Florida surpassed its previous one-day record for coronavirus deaths Tuesday and Britain and France announced they will require people to wear masks in public indoor spaces, amid rising global worries about a resurgence of the pandemic.
Florida reported 132 additional deaths, topping the previous record for the state set just last week. The figure likely includes deaths from the past weekend that had not been previously reported.
Even so, the new deaths raised Florida’s seven-day average to 81 per day, more than double the figure of two weeks ago and now the second-highest in the United States behind Texas. Doctors have predicted a surge in deaths as Florida’s daily reported cases have gone from about 2,000 a day a month ago to over 12,000.
Marlyn Hoilette, a nurse who spent four months working in the COVID-19 unit of her Florida hospital until testing positive recently, said she worries about returning given the pressure to handle the surge in cases.
“Nurses are getting sick, nursing assistants are getting sick and my biggest fear is that it seems we want to return folks to work even without a negative test,” said Hoilette, who works at Palms West Hospital in Loxahatchee. Florida. “It’s just a matter of time before you wipe the other staff out if you’re contagious, so that is a big problem.”
Word of the rising toll in Florida came as Arizona officials tallied 4,273 newly confirmed cases of COVID-19.
The state, which became a virus hot spot after Gov. Doug Ducey relaxed stay-at-home orders and other restrictions in May, reported 3,517 patients hospitalized because of the disease, a record high. Arizona’s death toll from COVID-19 rose to 2,337, with 92 additional deaths reported Tuesday.
The New York Times on Tuesday reported that the Trump administration has ordered hospitals to bypass the Centers for Disease Control and Prevention and, beginning Wednesday, send all coronavirus patient information to a central database in Washington – a move that has alarmed public health experts who fear the data will be distorted for political gain.

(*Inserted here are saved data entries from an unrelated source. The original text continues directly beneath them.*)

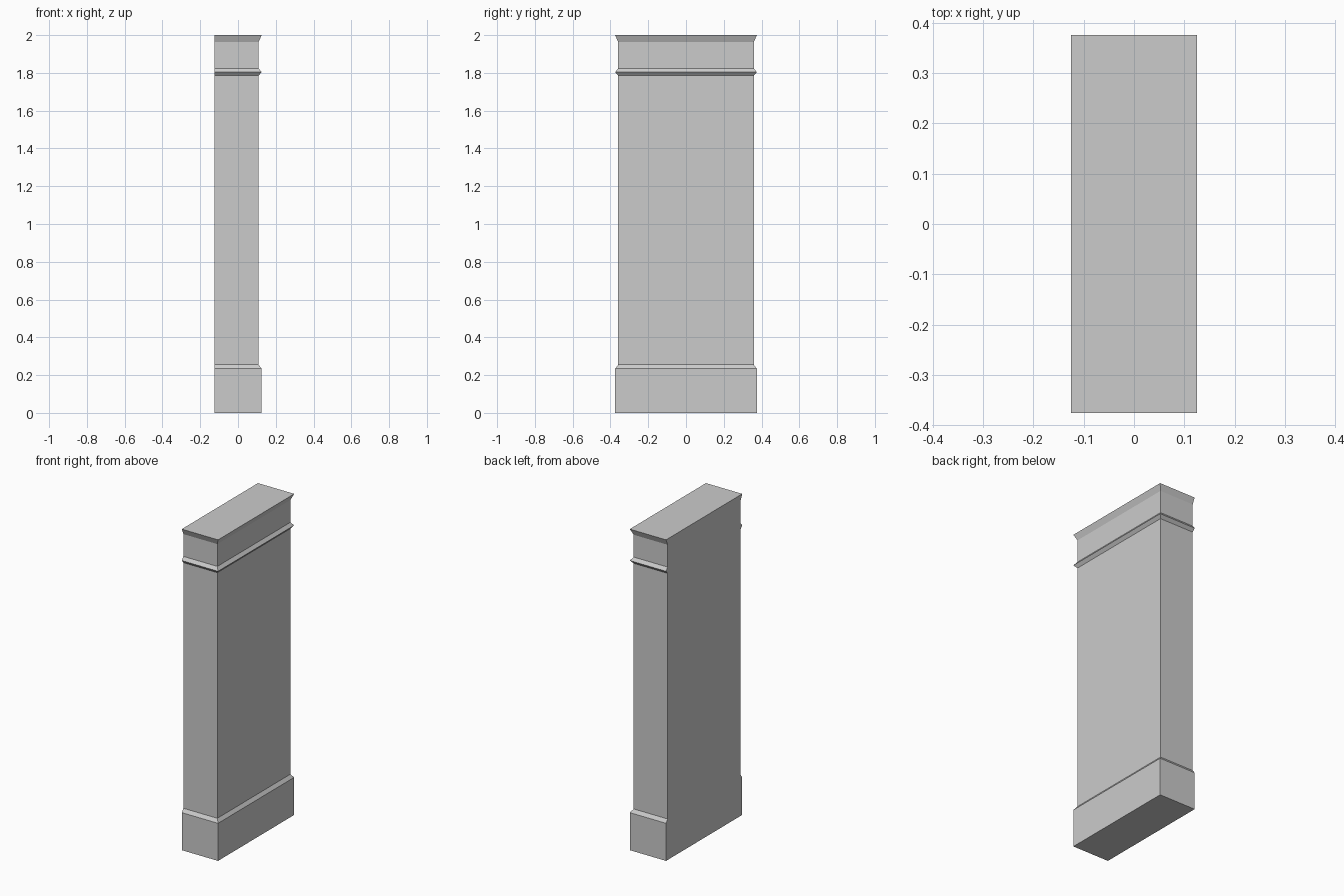
import bpy, bmesh

if "Cube" in bpy.data.objects:
    bpy.data.objects.remove(bpy.data.objects["Cube"])

BACK, FRONT, HALF = -0.125, 0.125, 0.375   # flat back, widest face, half width
IN = 0.016                                 # inset of the shaft

# Moulding profile: (inset, height); the back stays flat
profile = [(0, 0), (0, 0.234), (IN, 0.255),          # plinth with chamfer
           (IN, 1.785), (0, 1.804), (IN, 1.824),     # collar ridge
           (IN, 1.963), (0, 2.0)]                    # flared cap

bm = bmesh.new()
rings = []
for d, z in profile:
    x, y = FRONT - d, HALF - d
    rings.append([bm.verts.new(p) for p in
                  ((BACK, -y, z), (x, -y, z), (x, y, z), (BACK, y, z))])

# Front and two sides, ring to ring
for a, b in zip(rings, rings[1:]):
    for i in range(3):
        bm.faces.new((a[i], a[i + 1], b[i + 1], b[i]))

# Bottom, top and one flat back outline
bm.faces.new(rings[0][::-1])
bm.faces.new(rings[-1])
bm.faces.new([r[0] for r in rings] + [r[3] for r in reversed(rings)])
bmesh.ops.recalc_face_normals(bm, faces=bm.faces)

mesh = bpy.data.meshes.new("pilaster")
bm.to_mesh(mesh)
bm.free()
bpy.context.collection.objects.link(bpy.data.objects.new("pilaster", mesh))
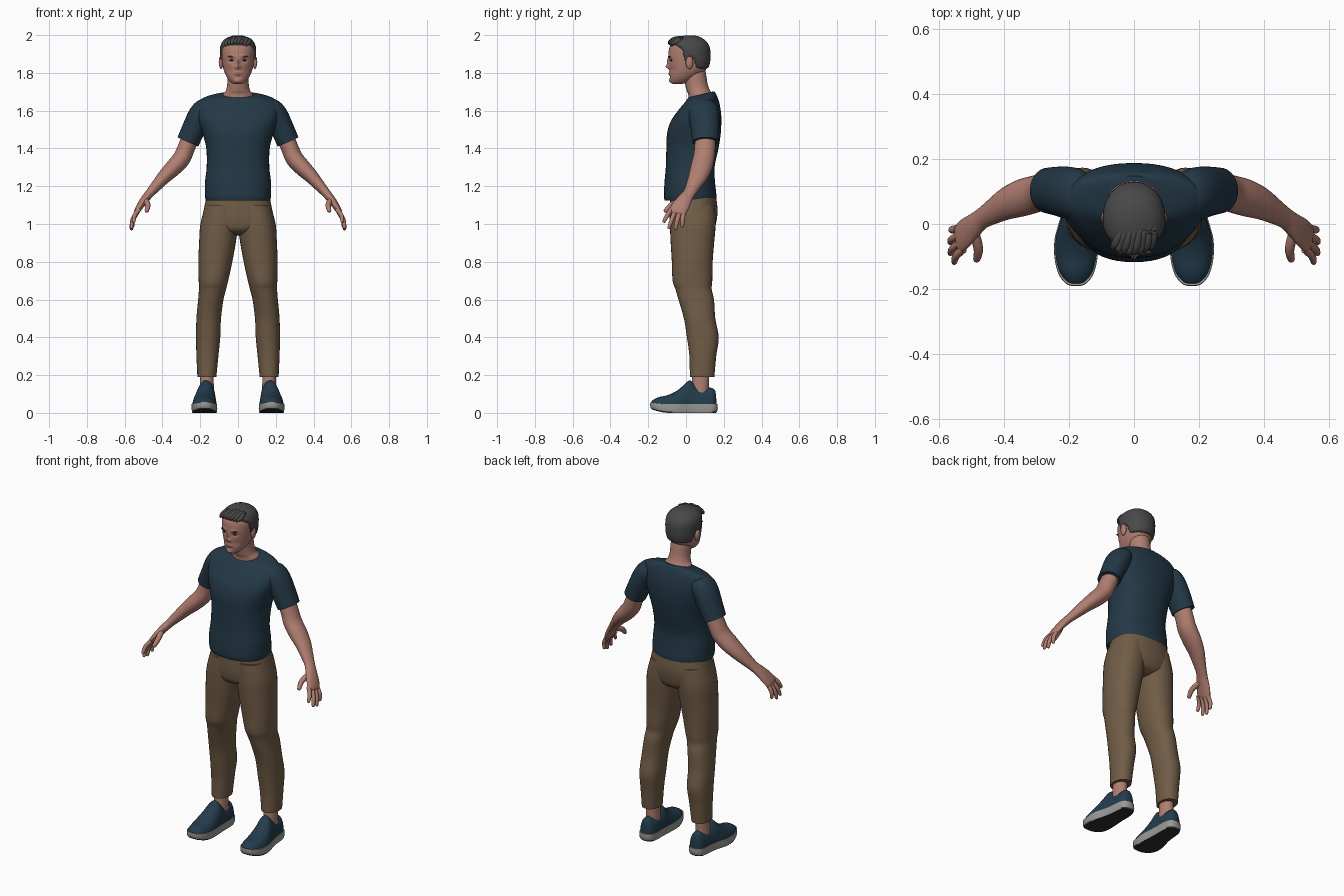
import bpy, bmesh, math
from mathutils import Vector


def material(name, r, g, b):
    m = bpy.data.materials.new(name)
    m.diffuse_color = (r, g, b, 1)
    return m


NAVY = material("navy cloth", 0.017, 0.040, 0.062)
TAN = material("tan cloth", 0.165, 0.108, 0.062)
SKIN = material("skin", 0.44, 0.21, 0.165)
LIP = material("lip", 0.33, 0.13, 0.11)
HAIR = material("dark grey hair", 0.065, 0.065, 0.065)
EYE = material("dark eye", 0.02, 0.015, 0.012)
SHOE = material("shoe navy", 0.017, 0.045, 0.072)
RUBBER = material("grey rubber", 0.32, 0.32, 0.31)
TREAD = material("dark tread", 0.03, 0.028, 0.028)


def interpolate(secs, k):
    """Catmull-Rom through tuples of section values."""
    out = []
    for i in range(len(secs) - 1):
        a, b, c, d = (secs[max(i - 1, 0)], secs[i], secs[i + 1],
                      secs[min(i + 2, len(secs) - 1)])
        for j in range(k):
            t = j / k
            out.append([0.5 * (2 * q + (r - p) * t + (2 * p - 5 * q + 4 * r - s) * t * t
                               + (3 * q - p - 3 * r + s) * t ** 3)
                        for p, q, r, s in zip(a, b, c, d)])
    out.append(list(secs[-1]))
    return out


def skin_rings(name, rings, mats, mirror=False, warp=None, pick=None, angle=50):
    """Bridge point rings, cap both ends and make an object."""
    bm = bmesh.new()
    vs = [[bm.verts.new(warp(p) if warp else p) for p in ring] for ring in rings]
    n = len(rings[0])
    for lo, hi in zip(vs, vs[1:]):
        for i in range(n):
            bm.faces.new((lo[i], lo[(i + 1) % n], hi[(i + 1) % n], hi[i]))
    bm.faces.new(vs[0])
    bm.faces.new(vs[-1])
    bmesh.ops.recalc_face_normals(bm, faces=bm.faces)
    bm.normal_update()
    if pick:
        for f in bm.faces:
            f.material_index = pick(f.calc_center_median(), f.normal)
    me = bpy.data.meshes.new(name)
    bm.to_mesh(me)
    bm.free()
    for m in mats:
        me.materials.append(m)
    ob = bpy.data.objects.new(name, me)
    bpy.context.collection.objects.link(ob)
    bpy.ops.object.select_all(action='DESELECT')
    ob.select_set(True)
    bpy.context.view_layer.objects.active = ob
    bpy.ops.object.shade_smooth_by_angle(angle=math.radians(angle))
    if mirror:
        ob.modifiers.new("mirror", 'MIRROR').use_mirror_merge = False
    return ob


def loft_rings(secs, k=5, seg=28, n=2.0, level=False):
    """Sections are (x, y, z, width radius, depth radius) along a path."""
    path = interpolate(secs, k)
    rings = []
    for i, s in enumerate(path):
        c = Vector(s[:3])
        t = Vector((0, 0, 1))
        if not level:
            t = (Vector(path[min(i + 1, len(path) - 1)][:3])
                 - Vector(path[max(i - 1, 0)][:3])).normalized()
        v = (Vector((0, 1, 0)) - t * t.y).normalized()
        u = v.cross(t)
        ring = []
        for j in range(seg):
            a = 2 * math.pi * j / seg
            ca, sa = math.cos(a), math.sin(a)
            ring.append(c + u * (s[3] * math.copysign(abs(ca) ** (2 / n), ca))
                        + v * (s[4] * math.copysign(abs(sa) ** (2 / n), sa)))
        rings.append(ring)
    return rings


def loft(name, secs, mat, mirror=False, warp=None, **kw):
    return skin_rings(name, loft_rings(secs, **kw), [mat], mirror, warp)


def ellipsoid(name, c, r, mat, tilt=0.0):
    """Mirrored ellipsoid made of level rings; tilt shears z along x."""
    secs = []
    for i in range(13):
        a = math.pi * (i / 12 - 0.5)
        w = max(math.cos(a), 0.02)
        secs.append((c[0], c[1], c[2] + r[2] * math.sin(a), r[0] * w, r[1] * w))
    return loft(name, secs, mat, True, k=1, seg=16, level=True,
                warp=lambda p: Vector((p.x, p.y, p.z + tilt * (p.x - c[0]))))


# Shirt body, neckline dips at the front
def neckline(p):
    t = min(max((p.z - 1.5) / 0.19, 0), 1)
    return Vector((p.x, p.y, p.z + 0.25 * t * (p.y - 0.08)))


loft("shirt_body", [(0, y, z, rx, ry) for z, y, rx, ry in (
    (1.125, .023, .170, .136), (1.15, .022, .175, .139), (1.22, .020, .175, .134),
    (1.30, .022, .166, .129), (1.40, .034, .168, .138), (1.48, .042, .188, .142),
    (1.56, .054, .212, .133), (1.62, .068, .215, .110), (1.655, .077, .200, .089),
    (1.675, .08, .155, .077), (1.686, .08, .092, .068))],
    NAVY, n=2.3, seg=48, level=True, warp=neckline)
loft("sleeve", [(.135, .085, 1.635, .02, .03), (.155, .088, 1.622, .045, .065),
                (.178, .092, 1.605, .060, .078), (.203, .096, 1.567, .065, .080),
                (.236, .101, 1.50, .062, .075), (.265, .103, 1.435, .060, .070)], NAVY, True)

# Arms and hands
loft("arm", [(.24, .103, 1.49, .046, .055), (.275, .10, 1.40, .046, .055),
             (.30, .093, 1.345, .047, .057), (.345, .08, 1.295, .044, .057),
             (.39, .063, 1.25, .037, .050), (.43, .040, 1.205, .030, .040),
             (.465, .018, 1.165, .024, .033), (.49, -.003, 1.135, .022, .037),
             (.515, -.025, 1.10, .019, .045), (.535, -.044, 1.067, .015, .045),
             (.542, -.05, 1.052, .007, .034)], SKIN, True)


def digit(name, base, mid, tip, r0, r1):
    b, m, t = Vector(base), Vector(mid), Vector(tip)
    e = m.lerp(t, 0.85)
    loft(name, [(*b, r0, r0), (*m, r0 * .92, r0 * .92), (*e, r1, r1), (*t, r1 * .3, r1 * .3)],
         SKIN, True, seg=14, k=4)


for name, base, tip in (("index_finger", (.524, -.077, 1.078), (.553, -.120, 1.008)),
                        ("middle_finger", (.531, -.057, 1.068), (.565, -.092, .975)),
                        ("ring_finger", (.537, -.036, 1.058), (.565, -.058, .967)),
                        ("little_finger", (.542, -.015, 1.052), (.558, -.020, .982))):
    mid = Vector(base).lerp(Vector(tip), 0.5) + Vector((.008, 0, .004))
    digit(name, base, mid, tip, .0125, .009)
digit("thumb", (.492, -.022, 1.128), (.478, -.075, 1.102), (.484, -.114, 1.064), .016, .011)

# Trousers: hips and a mirrored leg
loft("trouser_hips", [(0, y, z, rx, ry) for z, y, rx, ry in (
    (1.15, .037, .166, .121), (1.08, .040, .180, .127), (1.02, .038, .188, .124),
    (.97, .036, .15, .110), (.945, .036, .06, .07), (.94, .036, .02, .03))],
    TAN, n=2.3, seg=40, level=True)
loft("trouser_leg", [
    (.085, .035, 1.10, .087, .118), (.099, .036, 1.0, .1, .121), (.109, .034, .9, .097, .115),
    (.120, .033, .8, .090, .108), (.130, .034, .70, .078, .105), (.135, .040, .655, .072, .096),
    (.144, .054, .6, .067, .094), (.155, .072, .5, .065, .083), (.158, .089, .4, .064, .084),
    (.162, .089, .3, .058, .071), (.165, .085, .19, .050, .065)],
    TAN, True, n=2.2, seg=36, level=True)
loft("ankle", [(.165, .085, .25, .036, .046), (.165, .078, .19, .036, .045),
               (.165, .075, .09, .038, .046)], SKIN, True, level=True)

# Shoes: stations are (y, centre x, half width, top height)
STATIONS = interpolate([
    (-.187, .178, .010, .050), (-.180, .178, .030, .062), (-.150, .178, .053, .082),
    (-.100, .178, .065, .094), (-.050, .177, .066, .117), (-.015, .174, .061, .145),
    (.020, .170, .055, .172), (.055, .167, .051, .148), (.100, .165, .049, .136),
    (.140, .165, .043, .132), (.158, .165, .029, .115), (.165, .165, .010, .060)], 4)


def toe_lift(p):
    return Vector((p.x, p.y, p.z + .018 * max(0, (-p.y - .08) / .1) ** 2 * max(0, 1 - p.z / .09)))


rings = []
for y, cx, hw, top in STATIONS:
    arc = [math.pi * i / 18 for i in range(19)]
    rings.append([Vector((cx + hw * .97 * math.cos(a),  y * .98,
                          .035 + (top - .035) * math.sin(a) ** .85 if 0 < a < 3.14 else .035))
                  for a in arc])
skin_rings("shoe_upper", rings, [SHOE], True, toe_lift)
side = [(cx + hw, y) for y, cx, hw, _ in STATIONS]
side += [(cx - hw, y) for y, cx, hw, _ in reversed(STATIONS)]
rings = [[Vector((.17 + (x - .17) * s, y * s, z)) for x, y in side]
         for s, z in ((.96, 0), (1.0, .008), (1.02, .025), (1.01, .046))]
skin_rings("shoe_sole", rings, [RUBBER, TREAD], True, toe_lift,
           lambda c, nrm: 1 if c.z < .03 and nrm.z < -.35 else 0, angle=35)

# Neck
loft("neck", [(0, .078, 1.64, .088, .066), (0, .077, 1.685, .080, .065),
              (0, .066, 1.705, .065, .062), (0, .055, 1.74, .057, .060),
              (0, .045, 1.80, .056, .060), (0, .04, 1.84, .05, .055)], SKIN, level=True)

# Head, with the face pushed in and out by soft bumps
HEAD = loft_rings([(0, (f + b) / 2, z, rx, (b - f) / 2) for z, f, b, rx in (
    (1.741, -.068, -.02, .018), (1.750, -.080, .01, .037), (1.775, -.086, .055, .058),
    (1.81, -.088, .100, .074), (1.85, -.090, .117, .083), (1.89, -.093, .121, .087),
    (1.93, -.089, .118, .087), (1.957, -.074, .104, .078), (1.976, -.048, .082, .058),
    (1.987, -.015, .055, .030), (1.990, .012, .03, .006))], k=8, seg=80, n=2.15, level=True)
BUMPS = ((0, 1.833, .010, .010, -.019), (0, 1.858, .008, .018, -.011),
         (.013, 1.829, .006, .007, -.006), (.033, 1.866, .014, .010, .008),
         (.030, 1.889, .020, .007, -.004), (0, 1.795, .019, .008, -.006),
         (0, 1.779, .018, .005, .003), (0, 1.757, .018, .011, -.007),
         (.045, 1.815, .014, .018, .004))


def face(p):
    q = p.copy()
    if p.y < 0:
        for x, z, sx, sz, amp in BUMPS:
            q.y += amp * math.exp(-((abs(p.x) - x) / sx) ** 2 - ((p.z - z) / sz) ** 2)
    return q


skin_rings("head", HEAD, [SKIN, LIP], warp=face, pick=lambda c, nrm: int(
    c.y < -.05 and (c.x / .024) ** 2 + ((c.z - 1.796) / .008) ** 2 < 1))


# Hair cap sinks into the head below the hairline
def hairline(y):
    pts = ((-1, 1.948), (-.05, 1.945), (-.02, 1.925), (-.008, 1.865), (.012, 1.862),
           (.022, 1.885), (.04, 1.875), (.055, 1.825), (1, 1.80))
    for (y0, z0), (y1, z1) in zip(pts, pts[1:]):
        if y <= y1:
            return z0 + (z1 - z0) * (y - y0) / (y1 - y0)


def hair_shape(p):
    off = min(.009, max(-.014, (p.z - hairline(p.y)) * .9))
    return p + (p - Vector((0, .015, 1.88))).normalized() * off


skin_rings("hair", HEAD, [HAIR], warp=hair_shape)
for i in range(8):
    x = -.056 + .016 * i
    drop = 3.2 * x * x
    loft("hair_tuft", [(x * .8 + .012, .01, 1.982 - drop, .006, .006),
                       (x * .9 + .008, -.03, 1.984 - drop, .013, .012),
                       (x, -.068 + drop, 1.975 - drop - .004 * (i % 2), .013, .013),
                       (x - .008, -.087 + drop * 1.5, 1.960 - drop + .004 * (i % 2), .009, .009),
                       (x - .011, -.090 + drop * 1.5, 1.950 - drop, .002, .002)],
         HAIR, seg=12, k=4,
         warp=lambda p: Vector((p.x, p.y, min(p.z, 2.0))))

# Ears, eyes and eyebrows
ellipsoid("ear", (.090, .018, 1.855), (.012, .020, .034), SKIN, .25)
ellipsoid("eye", (.033, -.0775, 1.866), (.012, .007, .0045), EYE)
ellipsoid("eyebrow", (.035, -.0865, 1.886), (.019, .006, .0035), HAIR, .08)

The new instructions are contained in a littlenoticed document posted this week on the Department of Health and Human Services’ website. From now on, HHS, and not the CDC, will collect daily reports about the patients that each hospital is treating, how many beds and ventilators are available, and other information vital to tracking the pandemic.
In Britain, officials announced they will require people to wear face masks starting July 24, after weeks of dismissing their value.
“We are not out of the woods yet, so let us all do our utmost to keep this virus cornered and enjoy summer safely,” British Health Secretary Matt Hancock told lawmakers in the House of Commons.
French President Emmanuel Macron said masks will be required by Aug. 1, after recent rave parties and widespread backsliding on social distancing raised concerns the virus may be starting to rebound.
Even Melania Trump, whose husband President Donald Trump resisted wearing a mask or urging anyone else to do so, called on people to step up precautions.
Story Collins, 9, and her mother, Heather Correia, show their support for teachers Tuesday at the Duval County School Board building in Jacksonville, Fla., where people were protesting plans to reopen schools in a city where COVID-19 infections have hit record rates.